• [RECORDS SHOWN]:
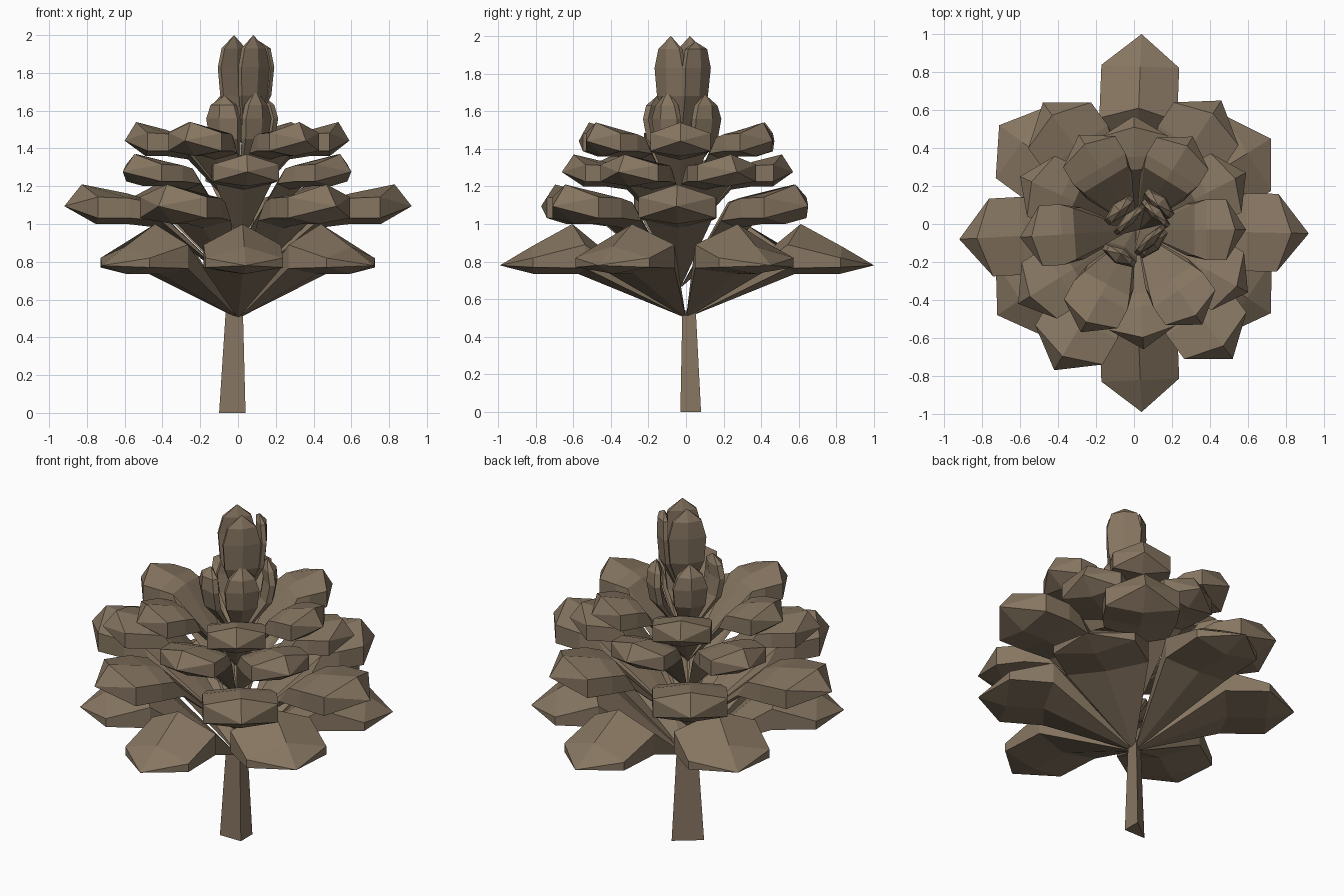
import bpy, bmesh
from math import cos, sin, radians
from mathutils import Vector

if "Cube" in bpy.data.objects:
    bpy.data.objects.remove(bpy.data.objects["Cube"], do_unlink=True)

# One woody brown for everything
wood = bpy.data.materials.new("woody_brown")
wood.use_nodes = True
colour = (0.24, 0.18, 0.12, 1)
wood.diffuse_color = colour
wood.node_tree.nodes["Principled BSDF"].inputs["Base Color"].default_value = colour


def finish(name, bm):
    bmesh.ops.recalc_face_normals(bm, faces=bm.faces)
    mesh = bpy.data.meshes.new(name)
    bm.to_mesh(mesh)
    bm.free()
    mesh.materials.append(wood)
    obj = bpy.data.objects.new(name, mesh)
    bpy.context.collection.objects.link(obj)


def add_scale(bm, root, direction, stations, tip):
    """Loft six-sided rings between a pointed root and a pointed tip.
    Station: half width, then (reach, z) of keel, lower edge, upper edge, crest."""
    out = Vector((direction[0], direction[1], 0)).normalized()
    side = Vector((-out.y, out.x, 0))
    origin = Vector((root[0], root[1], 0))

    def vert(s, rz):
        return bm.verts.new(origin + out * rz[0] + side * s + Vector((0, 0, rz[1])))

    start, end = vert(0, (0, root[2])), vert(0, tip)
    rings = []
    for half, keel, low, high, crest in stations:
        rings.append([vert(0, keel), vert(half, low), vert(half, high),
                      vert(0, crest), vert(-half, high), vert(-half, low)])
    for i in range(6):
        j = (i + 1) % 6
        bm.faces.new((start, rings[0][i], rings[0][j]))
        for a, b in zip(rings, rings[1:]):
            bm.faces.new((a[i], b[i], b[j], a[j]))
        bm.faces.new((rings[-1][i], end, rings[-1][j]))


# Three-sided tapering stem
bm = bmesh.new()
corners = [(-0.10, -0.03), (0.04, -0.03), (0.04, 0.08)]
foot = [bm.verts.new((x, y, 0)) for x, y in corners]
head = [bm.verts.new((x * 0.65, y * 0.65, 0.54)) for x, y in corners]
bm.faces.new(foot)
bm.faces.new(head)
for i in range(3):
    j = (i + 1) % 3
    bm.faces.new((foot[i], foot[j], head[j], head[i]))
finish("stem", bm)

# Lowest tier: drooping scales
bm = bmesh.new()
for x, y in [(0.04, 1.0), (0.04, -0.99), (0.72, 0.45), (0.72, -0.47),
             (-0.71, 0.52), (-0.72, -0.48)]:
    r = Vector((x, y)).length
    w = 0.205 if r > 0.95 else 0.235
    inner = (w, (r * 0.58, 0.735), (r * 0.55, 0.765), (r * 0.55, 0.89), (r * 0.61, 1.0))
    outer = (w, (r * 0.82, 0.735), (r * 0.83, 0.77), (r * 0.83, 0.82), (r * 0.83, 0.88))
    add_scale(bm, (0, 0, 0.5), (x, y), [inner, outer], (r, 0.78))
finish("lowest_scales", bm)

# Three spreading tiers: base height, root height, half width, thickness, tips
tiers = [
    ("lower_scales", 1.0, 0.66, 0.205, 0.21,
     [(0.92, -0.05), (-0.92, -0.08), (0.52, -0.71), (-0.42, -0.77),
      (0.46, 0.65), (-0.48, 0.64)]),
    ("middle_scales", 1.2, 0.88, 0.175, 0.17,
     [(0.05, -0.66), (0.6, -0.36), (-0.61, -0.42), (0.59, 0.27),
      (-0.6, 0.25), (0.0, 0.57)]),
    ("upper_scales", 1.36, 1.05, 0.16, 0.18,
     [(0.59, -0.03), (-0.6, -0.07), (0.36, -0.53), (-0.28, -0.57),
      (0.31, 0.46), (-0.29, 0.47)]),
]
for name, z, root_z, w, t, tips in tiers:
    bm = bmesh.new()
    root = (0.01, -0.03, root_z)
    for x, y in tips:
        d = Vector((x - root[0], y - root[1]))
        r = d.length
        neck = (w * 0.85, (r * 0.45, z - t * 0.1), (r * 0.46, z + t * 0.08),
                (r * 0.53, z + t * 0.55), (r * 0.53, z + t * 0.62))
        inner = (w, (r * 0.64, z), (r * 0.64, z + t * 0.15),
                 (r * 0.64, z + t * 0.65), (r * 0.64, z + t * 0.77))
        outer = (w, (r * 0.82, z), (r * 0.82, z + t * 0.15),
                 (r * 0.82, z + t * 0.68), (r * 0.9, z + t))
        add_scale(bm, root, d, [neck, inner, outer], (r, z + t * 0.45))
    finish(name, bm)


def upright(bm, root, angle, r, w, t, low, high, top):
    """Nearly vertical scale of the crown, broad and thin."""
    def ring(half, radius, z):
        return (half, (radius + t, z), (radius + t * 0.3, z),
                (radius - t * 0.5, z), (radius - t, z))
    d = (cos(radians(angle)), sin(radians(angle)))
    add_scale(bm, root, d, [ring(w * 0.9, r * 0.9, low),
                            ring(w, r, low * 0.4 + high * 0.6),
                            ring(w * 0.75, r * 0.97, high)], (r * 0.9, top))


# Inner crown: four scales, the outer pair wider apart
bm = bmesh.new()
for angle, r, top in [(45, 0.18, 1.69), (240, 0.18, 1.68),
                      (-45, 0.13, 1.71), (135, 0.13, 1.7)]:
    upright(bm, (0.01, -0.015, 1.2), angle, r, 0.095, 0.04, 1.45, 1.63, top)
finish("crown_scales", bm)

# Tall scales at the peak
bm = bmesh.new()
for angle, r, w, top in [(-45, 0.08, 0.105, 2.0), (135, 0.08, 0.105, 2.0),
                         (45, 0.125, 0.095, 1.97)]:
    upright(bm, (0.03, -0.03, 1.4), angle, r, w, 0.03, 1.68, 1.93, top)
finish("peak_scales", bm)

• [EXERCISE INSTRUCTIONS]: The answer should be the complete listing, set down exactly, without pictures.

• [SOLUTION FOR THIS PROBLEM]:
import bpy, bmesh
from math import cos, sin, radians
from mathutils import Vector

if "Cube" in bpy.data.objects:
    bpy.data.objects.remove(bpy.data.objects["Cube"], do_unlink=True)

# One woody brown for everything
wood = bpy.data.materials.new("woody_brown")
wood.use_nodes = True
colour = (0.24, 0.18, 0.12, 1)
wood.diffuse_color = colour
wood.node_tree.nodes["Principled BSDF"].inputs["Base Color"].default_value = colour


def finish(name, bm):
    bmesh.ops.recalc_face_normals(bm, faces=bm.faces)
    mesh = bpy.data.meshes.new(name)
    bm.to_mesh(mesh)
    bm.free()
    mesh.materials.append(wood)
    obj = bpy.data.objects.new(name, mesh)
    bpy.context.collection.objects.link(obj)


def add_scale(bm, root, direction, stations, tip):
    """Loft six-sided rings between a pointed root and a pointed tip.
    Station: half width, then (reach, z) of keel, lower edge, upper edge, crest."""
    out = Vector((direction[0], direction[1], 0)).normalized()
    side = Vector((-out.y, out.x, 0))
    origin = Vector((root[0], root[1], 0))

    def vert(s, rz):
        return bm.verts.new(origin + out * rz[0] + side * s + Vector((0, 0, rz[1])))

    start, end = vert(0, (0, root[2])), vert(0, tip)
    rings = []
    for half, keel, low, high, crest in stations:
        rings.append([vert(0, keel), vert(half, low), vert(half, high),
                      vert(0, crest), vert(-half, high), vert(-half, low)])
    for i in range(6):
        j = (i + 1) % 6
        bm.faces.new((start, rings[0][i], rings[0][j]))
        for a, b in zip(rings, rings[1:]):
            bm.faces.new((a[i], b[i], b[j], a[j]))
        bm.faces.new((rings[-1][i], end, rings[-1][j]))


# Three-sided tapering stem
bm = bmesh.new()
corners = [(-0.10, -0.03), (0.04, -0.03), (0.04, 0.08)]
foot = [bm.verts.new((x, y, 0)) for x, y in corners]
head = [bm.verts.new((x * 0.65, y * 0.65, 0.54)) for x, y in corners]
bm.faces.new(foot)
bm.faces.new(head)
for i in range(3):
    j = (i + 1) % 3
    bm.faces.new((foot[i], foot[j], head[j], head[i]))
finish("stem", bm)

# Lowest tier: drooping scales
bm = bmesh.new()
for x, y in [(0.04, 1.0), (0.04, -0.99), (0.72, 0.45), (0.72, -0.47),
             (-0.71, 0.52), (-0.72, -0.48)]:
    r = Vector((x, y)).length
    w = 0.205 if r > 0.95 else 0.235
    inner = (w, (r * 0.58, 0.735), (r * 0.55, 0.765), (r * 0.55, 0.89), (r * 0.61, 1.0))
    outer = (w, (r * 0.82, 0.735), (r * 0.83, 0.77), (r * 0.83, 0.82), (r * 0.83, 0.88))
    add_scale(bm, (0, 0, 0.5), (x, y), [inner, outer], (r, 0.78))
finish("lowest_scales", bm)

# Three spreading tiers: base height, root height, half width, thickness, tips
tiers = [
    ("lower_scales", 1.0, 0.66, 0.205, 0.21,
     [(0.92, -0.05), (-0.92, -0.08), (0.52, -0.71), (-0.42, -0.77),
      (0.46, 0.65), (-0.48, 0.64)]),
    ("middle_scales", 1.2, 0.88, 0.175, 0.17,
     [(0.05, -0.66), (0.6, -0.36), (-0.61, -0.42), (0.59, 0.27),
      (-0.6, 0.25), (0.0, 0.57)]),
    ("upper_scales", 1.36, 1.05, 0.16, 0.18,
     [(0.59, -0.03), (-0.6, -0.07), (0.36, -0.53), (-0.28, -0.57),
      (0.31, 0.46), (-0.29, 0.47)]),
]
for name, z, root_z, w, t, tips in tiers:
    bm = bmesh.new()
    root = (0.01, -0.03, root_z)
    for x, y in tips:
        d = Vector((x - root[0], y - root[1]))
        r = d.length
        neck = (w * 0.85, (r * 0.45, z - t * 0.1), (r * 0.46, z + t * 0.08),
                (r * 0.53, z + t * 0.55), (r * 0.53, z + t * 0.62))
        inner = (w, (r * 0.64, z), (r * 0.64, z + t * 0.15),
                 (r * 0.64, z + t * 0.65), (r * 0.64, z + t * 0.77))
        outer = (w, (r * 0.82, z), (r * 0.82, z + t * 0.15),
                 (r * 0.82, z + t * 0.68), (r * 0.9, z + t))
        add_scale(bm, root, d, [neck, inner, outer], (r, z + t * 0.45))
    finish(name, bm)


def upright(bm, root, angle, r, w, t, low, high, top):
    """Nearly vertical scale of the crown, broad and thin."""
    def ring(half, radius, z):
        return (half, (radius + t, z), (radius + t * 0.3, z),
                (radius - t * 0.5, z), (radius - t, z))
    d = (cos(radians(angle)), sin(radians(angle)))
    add_scale(bm, root, d, [ring(w * 0.9, r * 0.9, low),
                            ring(w, r, low * 0.4 + high * 0.6),
                            ring(w * 0.75, r * 0.97, high)], (r * 0.9, top))


# Inner crown: four scales, the outer pair wider apart
bm = bmesh.new()
for angle, r, top in [(45, 0.18, 1.69), (240, 0.18, 1.68),
                      (-45, 0.13, 1.71), (135, 0.13, 1.7)]:
    upright(bm, (0.01, -0.015, 1.2), angle, r, 0.095, 0.04, 1.45, 1.63, top)
finish("crown_scales", bm)

# Tall scales at the peak
bm = bmesh.new()
for angle, r, w, top in [(-45, 0.08, 0.105, 2.0), (135, 0.08, 0.105, 2.0),
                         (45, 0.125, 0.095, 1.97)]:
    upright(bm, (0.03, -0.03, 1.4), angle, r, w, 0.03, 1.68, 1.93, top)
finish("peak_scales", bm)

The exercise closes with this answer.